TELFORD VICE and LIAM DEL CARME
MATCH-FIXING could get you a life sentence in SA, a fact that will be uppermost for those implicated in the current investigation into corruption in cricket in this country.
On November 6, Cricket SA (CSA) said they were “carrying out an investigation after gathering intelligence that an international syndicate is attempting to corrupt domestic cricket in SA”.
CSA said on December 15 that they had provisionally suspended an “intermediary” for “contriving to fix, or otherwise improperly influence aspects of the 2015 (franchise) … T20 … series and with failing or refusing, without compelling justification, to co-operate with an investigation carried out by CSA’s designated anti-corruption official”.
Speculation has since mounted about the identity of the “intermediary”. The latest theory is centered on an as yet unnamed former national player.
Whoever the guilty party is, they should be quaking in their boots.
The “Prevention and Combating of Corrupt Activities Act” of 2004 includes what is known as the “Hansie” clause, a reference to former SA captain Hansie Cronje, who was banned from cricket for life in 2000 for accepting money to illicitly influence the outcome of matches.

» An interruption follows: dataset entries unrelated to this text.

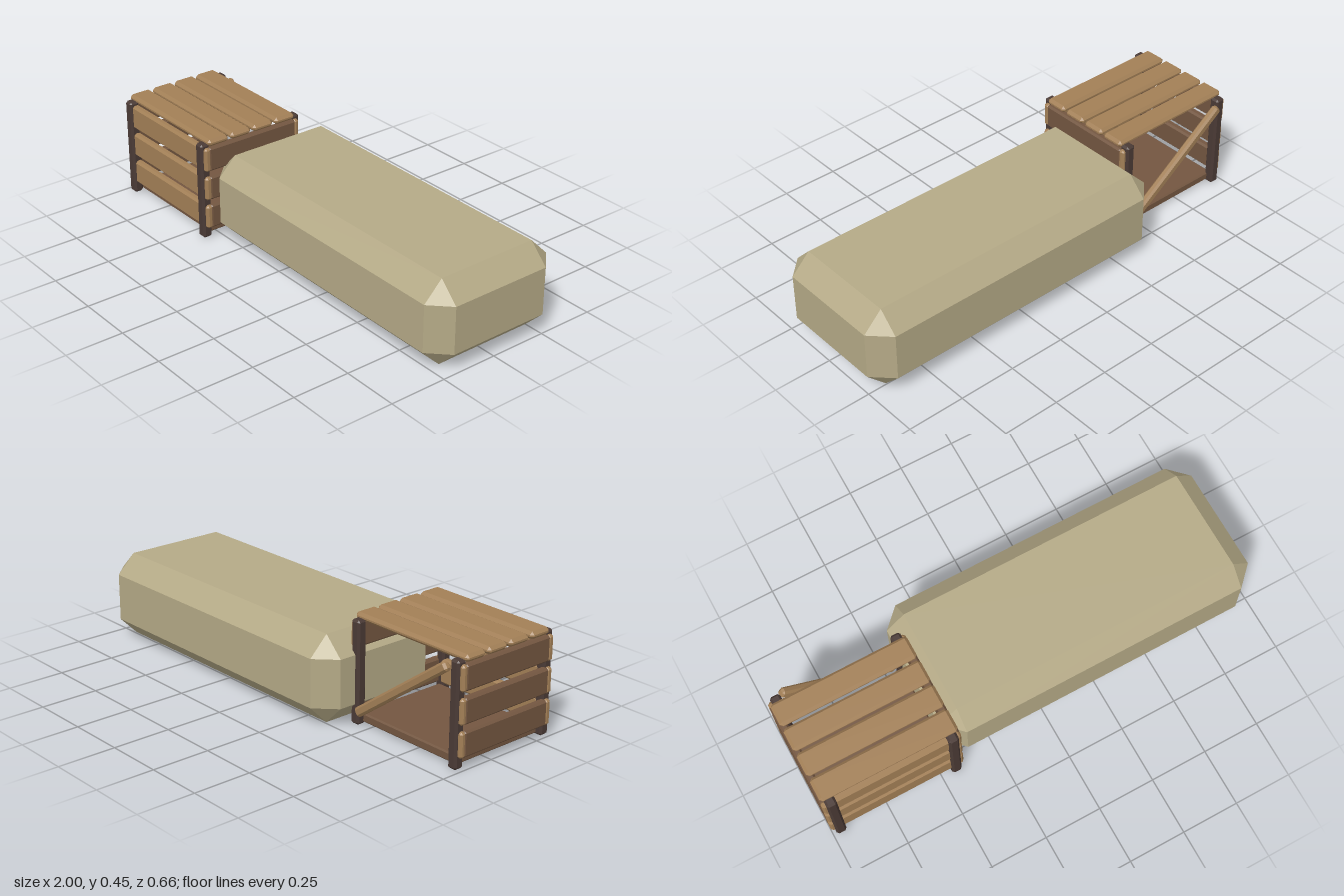
import * as THREE from 'three';
import { ConvexGeometry } from 'three/addons/geometries/ConvexGeometry.js';

const material = (name, color) => {
  const m = new THREE.MeshStandardMaterial({ color });
  m.name = name;
  return m;
};

// Box with every edge cut at 45 degrees and triangular corners
function chamferBox(w, h, d, c) {
  const points = [];
  for (const x of [-1, 1]) for (const y of [-1, 1]) for (const z of [-1, 1]) {
    const a = x * w / 2, b = y * h / 2, e = z * d / 2;
    points.push(
      new THREE.Vector3(a, b - y * c, e - z * c),
      new THREE.Vector3(a - x * c, b, e - z * c),
      new THREE.Vector3(a - x * c, b - y * c, e));
  }
  return new ConvexGeometry(points);
}

export function createModel() {
  const canvas = material('khaki cloth', 0xb4a986);
  const wood = material('light wood', 0xa27f56);
  const redWood = material('red brown wood', 0x735640);
  const darkWood = material('dark wood', 0x4a3a35);

  const model = new THREE.Group();
  const crate = new THREE.Group();
  crate.name = 'crate';
  model.add(crate);

  // Adds a chamfered block given by its limits on each axis
  function block(parent, name, mat, [x0, x1], [y0, y1], [z0, z1], c) {
    const mesh = new THREE.Mesh(chamferBox(x1 - x0, y1 - y0, z1 - z0, c), mat);
    mesh.position.set((x0 + x1) / 2, (y0 + y1) / 2, (z0 + z1) / 2);
    mesh.name = name;
    parent.add(mesh);
    return mesh;
  }

  // Long padded bundle
  block(model, 'bundle', canvas, [-0.437, 1], [0.005, 0.374], [-0.331, 0.285], 0.082);

  // Corner posts
  for (const x of [-0.962, -0.432]) for (const z of [-0.152, 0.311]) {
    block(crate, 'cornerPost', darkWood, [x - 0.022, x + 0.022], [0, 0.434], [z - 0.022, z + 0.022], 0.009);
  }

  // Lid planks
  for (let i = 0; i < 4; i++) {
    const z = 0.251 - i * 0.114;
    block(crate, 'lidPlank', wood, [-0.996, -0.396], [0.421, 0.452], [z - 0.051, z + 0.051], 0.012);
  }

  // Front and side planks, the back stays open
  for (const y of [0.101, 0.233, 0.365]) {
    const height = [y - 0.053, y + 0.053];
    block(crate, 'frontPlank', wood, [-0.96, -0.434], height, [0.288, 0.322], 0.009);
    for (const side of [-1, 1]) {
      const outer = -0.697 + side * 0.303, inner = outer - side * 0.034;
      const xs = [Math.min(outer, inner), Math.max(outer, inner)];
      block(crate, 'sidePlank', redWood, xs, height, [-0.145, 0.302], 0.008);
      block(crate, 'sidePlankFrontEnd', wood, xs, height, [0.292, 0.322], 0.009);
      block(crate, 'sidePlankBackEnd', wood, xs, height, [-0.163, -0.135], 0.009);
    }
  }

  // Floor board
  block(crate, 'floorBoard', redWood, [-0.962, -0.432], [0.008, 0.046], [-0.145, 0.29], 0.006);

  // Diagonal brace across the open back
  const brace = block(crate, 'backBrace', wood, [-0.992, -0.402], [0.214, 0.254], [-0.195, -0.162], 0.009);
  brace.rotation.z = -0.63;

  return model;
}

According to the Act, “Any person who … accepts or agrees or offers to accept any gratification from any other person … or gives or agrees or offers to give to any other person any gratification … in return for engaging in any act which constitutes a threat to or undermines the integrity of any sporting event … including, in any way influencing the run of play or the outcome of a sporting event; or not reporting the act … is guilty of the offence of corrupt activities relating to sporting events”.
That means all those who make such offers, as well as those who know of offers but do not reveal them to the relevant authorities, are guilty of breaking the law.

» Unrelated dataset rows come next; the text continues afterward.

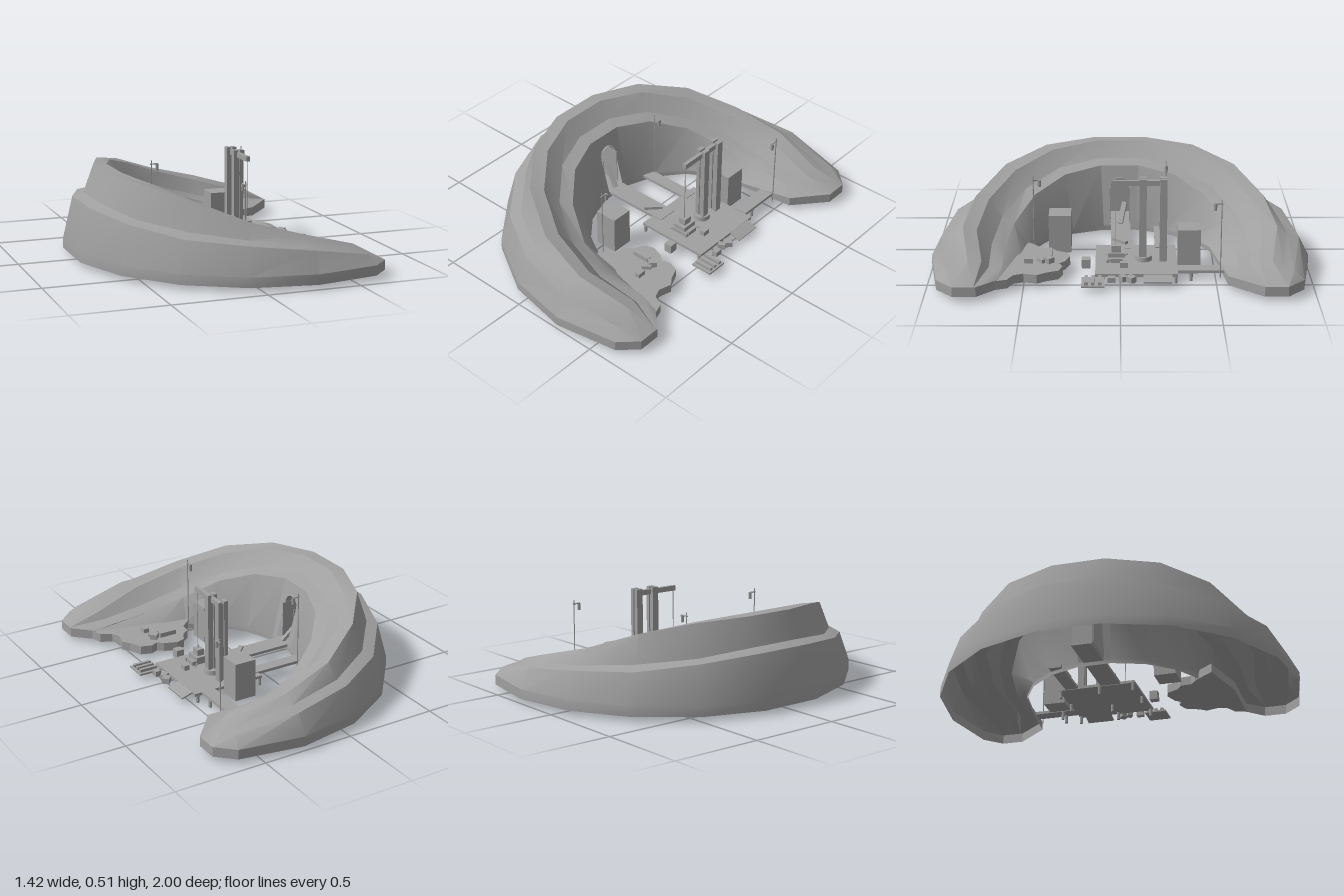
import * as THREE from 'three';
import { toCreasedNormals } from 'three/addons/utils/BufferGeometryUtils.js';

const mat = new THREE.MeshStandardMaterial({ color: 0xa0a0a0, side: THREE.DoubleSide });

export function createModel() {
  const root = new THREE.Group();
  const add = (name, geo, x = 0, y = 0, z = 0) => {
    const m = new THREE.Mesh(geo, mat);
    m.name = name;
    m.position.set(x, y, z);
    root.add(m);
    return m;
  };
  // box given by its extents on each axis
  const block = (name, x0, x1, y0, y1, z0, z1) =>
    add(name, new THREE.BoxGeometry(x1 - x0, y1 - y0, z1 - z0), (x0 + x1) / 2, (y0 + y1) / 2, (z0 + z1) / 2);
  // round rod between two points
  const rod = (name, a, b, r, sides = 6) => {
    const p = new THREE.Vector3(...a), q = new THREE.Vector3(...b);
    const m = add(name, new THREE.CylinderGeometry(r, r, p.distanceTo(q), sides));
    m.position.copy(p).add(q).multiplyScalar(0.5);
    m.quaternion.setFromUnitVectors(new THREE.Vector3(0, 1, 0), q.sub(p).normalize());
    return m;
  };

  // Crescent cliff: cross-sections swept around (0.275, 0), hollow underneath
  const radii = [1, 1, 0.945, 0.885, 0.83, 0.757, 0.68, 0.61, 0.52, 0.52];
  const heights = {
    70: [0.025, 0.078, 0.125, 0.14, 0.16, 0.15, 0.11, 0.1, 0.075, 0.025],
    90: [0.025, 0.078, 0.185, 0.2, 0.24, 0.22, 0.14, 0.12, 0.05, 0.025],
    110: [0.025, 0.078, 0.22, 0.235, 0.315, 0.3, 0.21, 0.18, 0.05, 0.025],
    130: [0.025, 0.078, 0.24, 0.265, 0.41, 0.39, 0.3, 0.28, 0.05, 0.025],
    150: [0.025, 0.078, 0.28, 0.295, 0.465, 0.455, 0.37, 0.35, 0.05, 0.025],
    170: [0.025, 0.078, 0.31, 0.33, 0.48, 0.48, 0.4, 0.38, 0.05, 0.025],
  };
  const tipZ = [0.85, 0.85, 0.848, 0.845, 0.84, 0.745, 0.74, 0.735, 0.73, 0.73];
  // one half of the crescent; side is 1 for +z and -1 for -z
  const halfSections = side => {
    const half = [tipZ.map((z, i) => [0.71, i === 0 || i === 9 ? 0.025 : 0.078, side * z])];
    for (const deg of [70, 90, 110, 130, 150, 170]) {
      half.push(radii.map((r, i) => {
        const y = heights[deg][i];
        if (deg === 70 && i > 7) return side > 0 ? [0.61, y, 0.63] : [0.56, y, -0.555];
        const a = THREE.MathUtils.degToRad(deg), rr = deg === 70 && i > 5 ? r + 0.04 : r;
        return [0.275 + rr * Math.cos(a), y, side * rr * Math.sin(a)];
      }));
    }
    return half;
  };
  const half = halfSections(1);
  const sections = [...half, ...halfSections(-1).reverse()];
  const n = radii.length, idx = [];
  for (let s = 0; s < sections.length - 1; s++)
    for (let i = 0; i < n - 1; i++) {
      if (s === 6 && i === 7) continue; // the doorway panel goes here
      const a = s * n + i, b = a + n;
      idx.push(a, b, a + 1, b, b + 1, a + 1);
    }
  const last = (sections.length - 1) * n;
  for (let i = 1; i < n - 1; i++) {
    idx.push(0, i, i + 1);
    idx.push(last, last + i + 1, last + i);
  }
  const cliff = new THREE.BufferGeometry();
  cliff.setAttribute('position', new THREE.Float32BufferAttribute(sections.flat(2), 3));
  cliff.setIndex(idx);
  // make the winding face outwards before smoothing
  const [p0, p1, p2] = [idx[0], idx[1], idx[2]].map(k => new THREE.Vector3(...sections.flat()[k]));
  const facing = p1.sub(p0).cross(p2.sub(p0)).z;
  if (facing < 0) cliff.setIndex(idx.slice().reverse());
  add('crescentCliff', toCreasedNormals(cliff, 0.45));

  // Leaning wall panel with arched doorway, and the tunnel behind it
  const foot = half[6][8], head = half[6][7];
  const len = Math.hypot(head[0] - foot[0], head[1] - foot[1]);
  const panel = new THREE.Shape([[-foot[2], 0], [foot[2], 0], [head[2], len], [-head[2], len]].map(p => new THREE.Vector2(...p)));
  const arch = new THREE.Path();
  arch.moveTo(-0.055, 0.01);
  arch.lineTo(0.055, 0.01);
  arch.lineTo(0.055, 0.22);
  arch.absarc(0, 0.22, 0.055, 0, Math.PI, false);
  arch.lineTo(-0.055, 0.01);
  panel.holes.push(arch);
  const door = add('doorwayWall', new THREE.ShapeGeometry(panel, 8), foot[0], foot[1], 0);
  door.rotation.y = Math.PI / 2;
  door.rotateX(-Math.atan2(foot[0] - head[0], head[1] - foot[1]));
  const vault = add('tunnelVault', new THREE.CylinderGeometry(0.055, 0.055, 0.15, 10, 1, true, 0, Math.PI), -0.375, 0.26, 0);
  vault.rotation.z = Math.PI / 2;
  for (const s of [-1, 1]) block('tunnelSide', -0.45, -0.28, 0.05, 0.26, s * 0.055 - 0.002, s * 0.055 + 0.002);
  block('tunnelEnd', -0.455, -0.45, 0.05, 0.3, -0.055, 0.055);

  // Wavy plaza
  const shore = [[0.02, 0.57], [0.1, 0.47], [0.15, 0.43], [0.155, 0.37], [0.2, 0.34], [0.23, 0.28], [0.28, 0.265],
    [0.35, 0.29], [0.38, 0.32], [0.42, 0.3], [0.48, 0.32], [0.51, 0.39], [0.54, 0.43], [0.52, 0.5], [0.54, 0.55],
    [0.6, 0.58], [0.62, 0.64], [0.3, 0.64]];
  const plaza = add('plaza', new THREE.ExtrudeGeometry(
    new THREE.Shape(shore.map(p => new THREE.Vector2(...p))), { depth: 0.048, bevelEnabled: false }), 0, 0.073, 0);
  plaza.rotation.x = Math.PI / 2;

  // Deck, walkways and posts
  block('deck', 0.08, 0.49, 0.042, 0.057, -0.3, 0.13);
  block('doorWalkway', -0.46, 0.14, 0.045, 0.061, -0.06, 0.05);
  block('sideWalkway', -0.22, 0.12, 0.045, 0.061, -0.26, -0.19);
  block('backWalkway', 0.375, 0.45, 0.045, 0.061, -0.54, -0.3);
  for (const [x, z] of [[0.09, 0.12], [0.28, 0.12], [0.47, 0.12], [0.09, -0.07], [0.35, -0.07], [0.47, -0.07],
    [0.09, -0.29], [0.28, -0.29], [0.47, -0.29], [0.38, -0.37], [0.44, -0.37]])
    rod('deckPost', [x, 0, z], [x, 0.05, z], 0.009, 8);

  // Houses
  block('backHouse', 0.2, 0.32, 0.025, 0.235, -0.425, -0.305);
  block('frontHouse', -0.02, 0.105, 0.025, 0.235, 0.265, 0.385);

  // Twin-column crane: each column is a pair of bars joined by a thin web
  add('craneBase', new THREE.CylinderGeometry(0.042, 0.045, 0.025, 12), 0.285, 0.069, -0.125);
  for (const z of [-0.12, -0.228]) {
    for (const x of [0.269, 0.303]) block('craneColumn', x - 0.011, x + 0.011, 0.057, 0.512, z - 0.019, z + 0.019);
    block('columnWeb', 0.28, 0.292, 0.057, 0.5, z - 0.012, z + 0.012);
  }
  block('craneArm', 0.275, 0.296, 0.472, 0.5, -0.24, 0.035);
  rod('craneRope', [0.285, 0.48, 0.025], [0.285, 0.14, 0.025], 0.002);

  // Load below the crane: stacked slabs, with crossed poles lying on the deck
  [[0.055, 0.03, 0.057, 0.08], [0.035, 0.045, 0.08, 0.105], [0.02, 0.025, 0.105, 0.14]].forEach(([w, d, a, b]) =>
    block('stackedSlab', 0.285 - w, 0.285 + w, a, b, 0.02 - d, 0.02 + d));
  for (const s of [-1, 1])
    rod('crossedPole', [0.285 - s * 0.055, 0.065, -0.04], [0.285 + s * 0.055, 0.065, 0.075], 0.004);
  block('crate', 0.375, 0.405, 0.057, 0.085, -0.04, 0);
  block('beam', 0.24, 0.34, 0.057, 0.078, 0.055, 0.07);

  // Lamp posts with a short arm and hanging lantern
  for (const [x, z, dx, dz] of [[-0.175, -0.255, 0.033, 0], [0.095, 0.465, 0, -0.033], [0.468, -0.52, 0, 0.033]]) {
    rod('lampPole', [x, 0.025, z], [x, 0.457, z], 0.003);
    rod('lampArm', [x - dx * 0.2, 0.437, z - dz * 0.2], [x + dx * 1.2, 0.437, z + dz * 1.2], 0.004);
    add('lantern', new THREE.CylinderGeometry(0.01, 0.008, 0.036, 6), x + dx, 0.418, z + dz);
  }

  // Floating dock with slats, and a sloping ramp
  block('dock', 0.49, 0.61, 0.03, 0.04, 0.08, 0.2);
  for (const z of [0.105, 0.14, 0.175]) block('dockSlat', 0.5, 0.6, 0.04, 0.056, z - 0.009, z + 0.009);
  block('ramp', 0.485, 0.552, 0.039, 0.047, -0.27, -0.12).rotation.z = -0.3;

  // Loose crates, planks and benches: x, y, z, width, height, depth, turn
  for (const [x, y, z, w, h, d, t] of [[0.525, 0.045, -0.055, 0.045, 0.03, 0.04, 0.8], [0.515, 0.045, -0.015, 0.04, 0.03, 0.03, 0.5],
    [0.53, 0.045, 0.045, 0.03, 0.03, 0.04, 0], [0.32, 0.052, 0.18, 0.045, 0.05, 0.045, 0], [0.285, 0.087, 0.37, 0.1, 0.025, 0.022, 0],
    [0.365, 0.087, 0.375, 0.045, 0.03, 0.04, 0.8], [0.355, 0.083, 0.41, 0.05, 0.02, 0.035, 0.6], [0.37, 0.086, 0.48, 0.03, 0.025, 0.045, 0],
    [0.04, 0.069, 0, 0.1, 0.016, 0.025, 0.8]])
    add('looseCrate', new THREE.BoxGeometry(w, h, d), x, y, z).rotation.y = t;
  // plank leaning in the doorway
  add('leaningPlank', new THREE.BoxGeometry(0.13, 0.016, 0.028), -0.285, 0.11, -0.015).rotation.set(0, -0.3, -0.85);

  return root;
}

The stipulated penalties include a fine or imprisonment – up to a life sentence if the accused is convicted in the High Court. That drops to a maximum of 18 years if the case is heard in a regional court, and five years in a magistrate’s court.
Exactly who is in trouble remains a mystery, although several names have been bandied about.
“The investigation is still under way,” CSA spokesperson Altaaf Kazi said on Wednesday. “We don’t have any further comment.”
He could not provide any answers about the investigation team or the anti-corruption unit, saying he, too, was in the dark about their workings.
Asked whether the investigation was internal or had been handed to the SA Police Services, Kazi said: “We are waiting for our anti-corruption unit. Only then will we know where we stand.
“I don’t know if the person has been charged at a police station in accordance with SA law. That is for the anti-corruption unit to decide.
“We have said in a statement that a person of interest has been identified. That person is the intermediary. Whether the intermediary is also the former Proteas player I don’t know because I am far away from the investigation.”